- [Dataset]

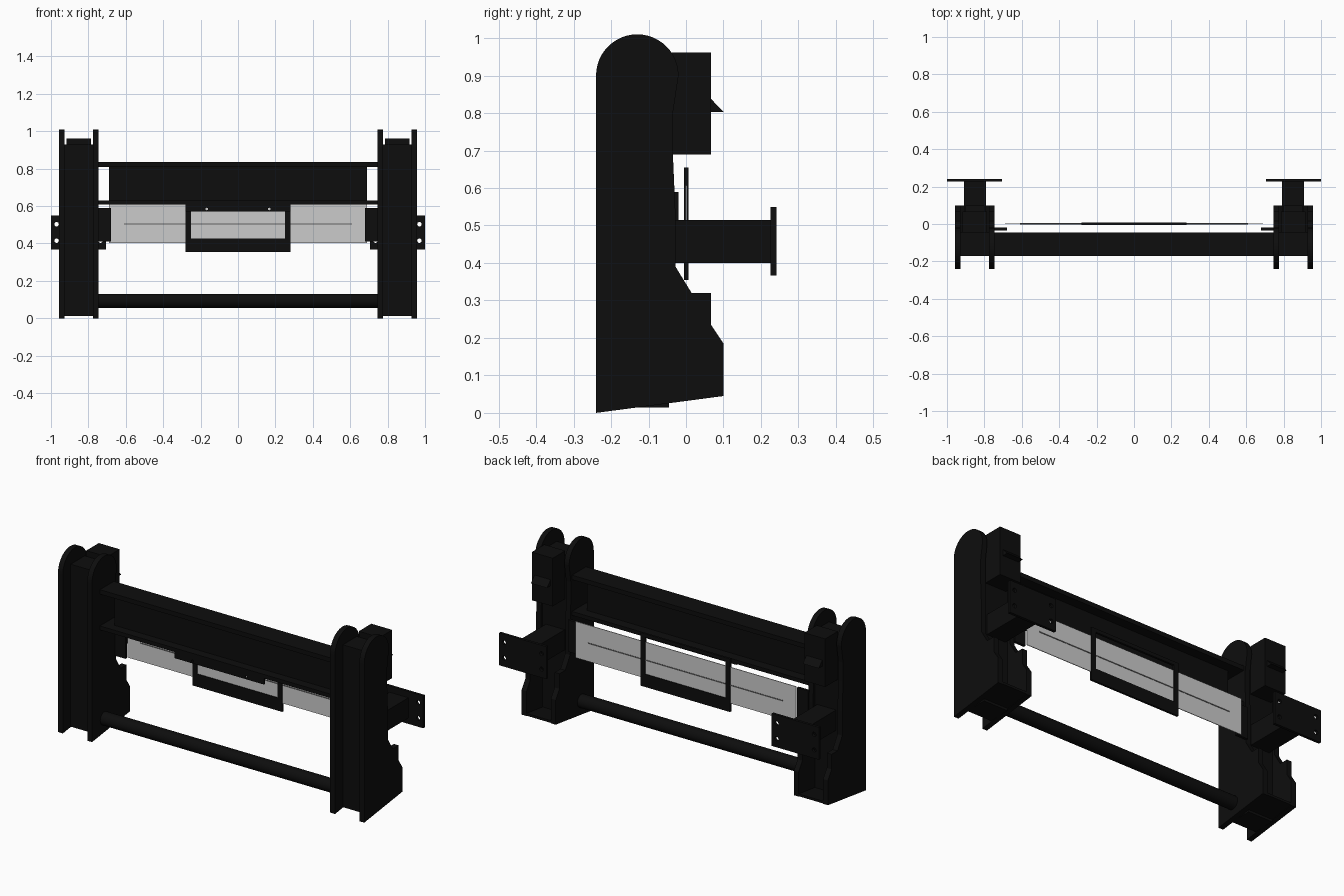
import bpy, bmesh
from math import pi, cos, sin
from mathutils import Matrix

if "Cube" in bpy.data.objects:
    bpy.data.objects.remove(bpy.data.objects["Cube"])


def material(name, rgb):
    m = bpy.data.materials.new(name)
    m.diffuse_color = (*rgb, 1)
    m.use_nodes = True
    m.node_tree.nodes["Principled BSDF"].inputs["Base Color"].default_value = m.diffuse_color
    return m


BLACK = material("black_paint", (0.004, 0.004, 0.004))
LINE = material("dark_line", (0.12, 0.12, 0.12))


def finish(name, bm, mat=BLACK):
    bmesh.ops.recalc_face_normals(bm, faces=bm.faces)
    me = bpy.data.meshes.new(name)
    bm.to_mesh(me)
    bm.free()
    ob = bpy.data.objects.new(name, me)
    bpy.context.collection.objects.link(ob)
    if mat:
        me.materials.append(mat)
    return ob


def box(name, x, y, z, mat=BLACK):
    bm = bmesh.new()
    size = Matrix.Diagonal((x[1] - x[0], y[1] - y[0], z[1] - z[0], 1))
    mid = Matrix.Translation([(a + b) / 2 for a, b in (x, y, z)])
    bmesh.ops.create_cube(bm, size=1, matrix=mid @ size)
    return finish(name, bm, mat)


def side_profile(name, pts, x0, x1):
    """Extrude a (y, z) outline from x0 to x1."""
    bm = bmesh.new()
    f = bm.faces.new([bm.verts.new((x0, y, z)) for y, z in pts])
    r = bmesh.ops.extrude_face_region(bm, geom=[f])
    bmesh.ops.translate(bm, vec=(x1 - x0, 0, 0),
                        verts=[v for v in r["geom"] if isinstance(v, bmesh.types.BMVert)])
    return finish(name, bm)


def cylinder(name, centre, radius, length, axis, segs=32):
    bm = bmesh.new()
    rot = Matrix.Rotation(pi / 2, 4, 'Y' if axis == 'X' else 'X')
    bmesh.ops.create_cone(bm, cap_ends=True, segments=segs, radius1=radius, radius2=radius,
                          depth=length, matrix=Matrix.Translation(centre) @ rot)
    return finish(name, bm)


def drill(ob, centres, radius, axis='Y', length=0.06):
    for c in centres:
        cut = cylinder(ob.name + "_hole_cutter", c, radius, length, axis, 16)
        cut.hide_render = True
        cut.hide_viewport = True
        m = ob.modifiers.new("hole", 'BOOLEAN')
        m.operation = 'DIFFERENCE'
        m.object = cut


# rounded side plate outline
outline = [(-0.24, 0.0), (0.10, 0.045), (0.10, 0.185), (0.067, 0.235), (0.067, 0.32),
           (0.015, 0.32), (-0.028, 0.39), (-0.028, 0.53), (-0.035, 0.69), (-0.035, 0.8)]
outline += [(-0.13 + 0.11 * cos(pi * i / 24), 0.90 + 0.11 * sin(pi * i / 24)) for i in range(25)]

for s, side in ((-1, "left"), (1, "right")):
    def span(a, b):
        return tuple(sorted((s * a, s * b)))

    # column plates and the section between them
    side_profile(side + "_inner_plate", outline, *span(0.745, 0.775))
    side_profile(side + "_outer_plate", outline, *span(0.928, 0.958))
    box(side + "_column", span(0.775, 0.928), (-0.17, -0.045), (0.015, 0.93))
    side_profile(side + "_foot_plate", [(-0.17, 0.012), (0.10, 0.047), (0.10, 0.06), (-0.17, 0.025)],
                 *span(0.775, 0.928))
    # upper mounting block with its hook
    box(side + "_mounting_block", span(0.787, 0.918), (-0.045, 0.067), (0.69, 0.962))
    side_profile(side + "_hook", [(0.06, 0.845), (0.10, 0.803), (0.06, 0.803)], *span(0.80, 0.90))
    # rearward arm with bolted end plate
    box(side + "_arm", span(0.79, 0.908), (-0.05, 0.228), (0.40, 0.515))
    end = box(side + "_end_plate", span(0.705, 1.0), (0.226, 0.241), (0.367, 0.55))
    drill(end, [(s * x, 0.233, z) for x in (0.735, 0.97) for z in (0.415, 0.503)], 0.012)
    # tab joining the column to the panel
    box(side + "_panel_tab", span(0.68, 0.75), (-0.035, -0.02), (0.41, 0.59))

# upper beam: two flanges and a shorter web
box("beam_top_flange", (-0.75, 0.75), (-0.17, -0.045), (0.81, 0.835))
box("beam_bottom_flange", (-0.75, 0.75), (-0.17, -0.045), (0.608, 0.63))
box("beam_web", (-0.69, 0.69), (-0.12, -0.10), (0.625, 0.815))

# lower cross tube
tube = cylinder("lower_tube", (0, -0.13, 0.093), 0.037, 1.5, 'X')
bpy.context.view_layer.objects.active = tube
tube.select_set(True)
bpy.ops.object.shade_smooth_by_angle()

# grey panel with centre line
box("panel", (-0.69, 0.69), (-0.001, 0.003), (0.402, 0.607), None)
box("panel_line", (-0.61, 0.61), (-0.003, 0.005), (0.502, 0.508), LINE)

# black frame around the panel centre
for n, x, z in (("left", (-0.28, -0.252), (0.355, 0.655)), ("right", (0.252, 0.28), (0.355, 0.655)),
                ("bottom", (-0.252, 0.252), (0.355, 0.427)), ("top", (-0.252, 0.252), (0.635, 0.655))):
    box("frame_" + n, x, (-0.005, 0.007), z)

# bracket hanging below the beam
box("bracket_shelf", (-0.28, 0.28), (-0.168, -0.05), (0.60, 0.608))
lip = box("bracket_lip", (-0.28, 0.28), (-0.168, -0.158), (0.572, 0.604))
drill(lip, [(x, -0.163, 0.584) for x in (-0.167, 0.167)], 0.007)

- [Task directions]
Taking the records above, retype every line from the one with "bmesh.ops.create_cube(bm, size=1, matrix=mid" down to the one with "outline, *span(0.928, 0.958))", exactly and with nothing else.

- [Answer to this exercise]
    bmesh.ops.create_cube(bm, size=1, matrix=mid @ size)
    return finish(name, bm, mat)


def side_profile(name, pts, x0, x1):
    """Extrude a (y, z) outline from x0 to x1."""
    bm = bmesh.new()
    f = bm.faces.new([bm.verts.new((x0, y, z)) for y, z in pts])
    r = bmesh.ops.extrude_face_region(bm, geom=[f])
    bmesh.ops.translate(bm, vec=(x1 - x0, 0, 0),
                        verts=[v for v in r["geom"] if isinstance(v, bmesh.types.BMVert)])
    return finish(name, bm)


def cylinder(name, centre, radius, length, axis, segs=32):
    bm = bmesh.new()
    rot = Matrix.Rotation(pi / 2, 4, 'Y' if axis == 'X' else 'X')
    bmesh.ops.create_cone(bm, cap_ends=True, segments=segs, radius1=radius, radius2=radius,
                          depth=length, matrix=Matrix.Translation(centre) @ rot)
    return finish(name, bm)


def drill(ob, centres, radius, axis='Y', length=0.06):
    for c in centres:
        cut = cylinder(ob.name + "_hole_cutter", c, radius, length, axis, 16)
        cut.hide_render = True
        cut.hide_viewport = True
        m = ob.modifiers.new("hole", 'BOOLEAN')
        m.operation = 'DIFFERENCE'
        m.object = cut


# rounded side plate outline
outline = [(-0.24, 0.0), (0.10, 0.045), (0.10, 0.185), (0.067, 0.235), (0.067, 0.32),
           (0.015, 0.32), (-0.028, 0.39), (-0.028, 0.53), (-0.035, 0.69), (-0.035, 0.8)]
outline += [(-0.13 + 0.11 * cos(pi * i / 24), 0.90 + 0.11 * sin(pi * i / 24)) for i in range(25)]

for s, side in ((-1, "left"), (1, "right")):
    def span(a, b):
        return tuple(sorted((s * a, s * b)))

    # column plates and the section between them
    side_profile(side + "_inner_plate", outline, *span(0.745, 0.775))
    side_profile(side + "_outer_plate", outline, *span(0.928, 0.958))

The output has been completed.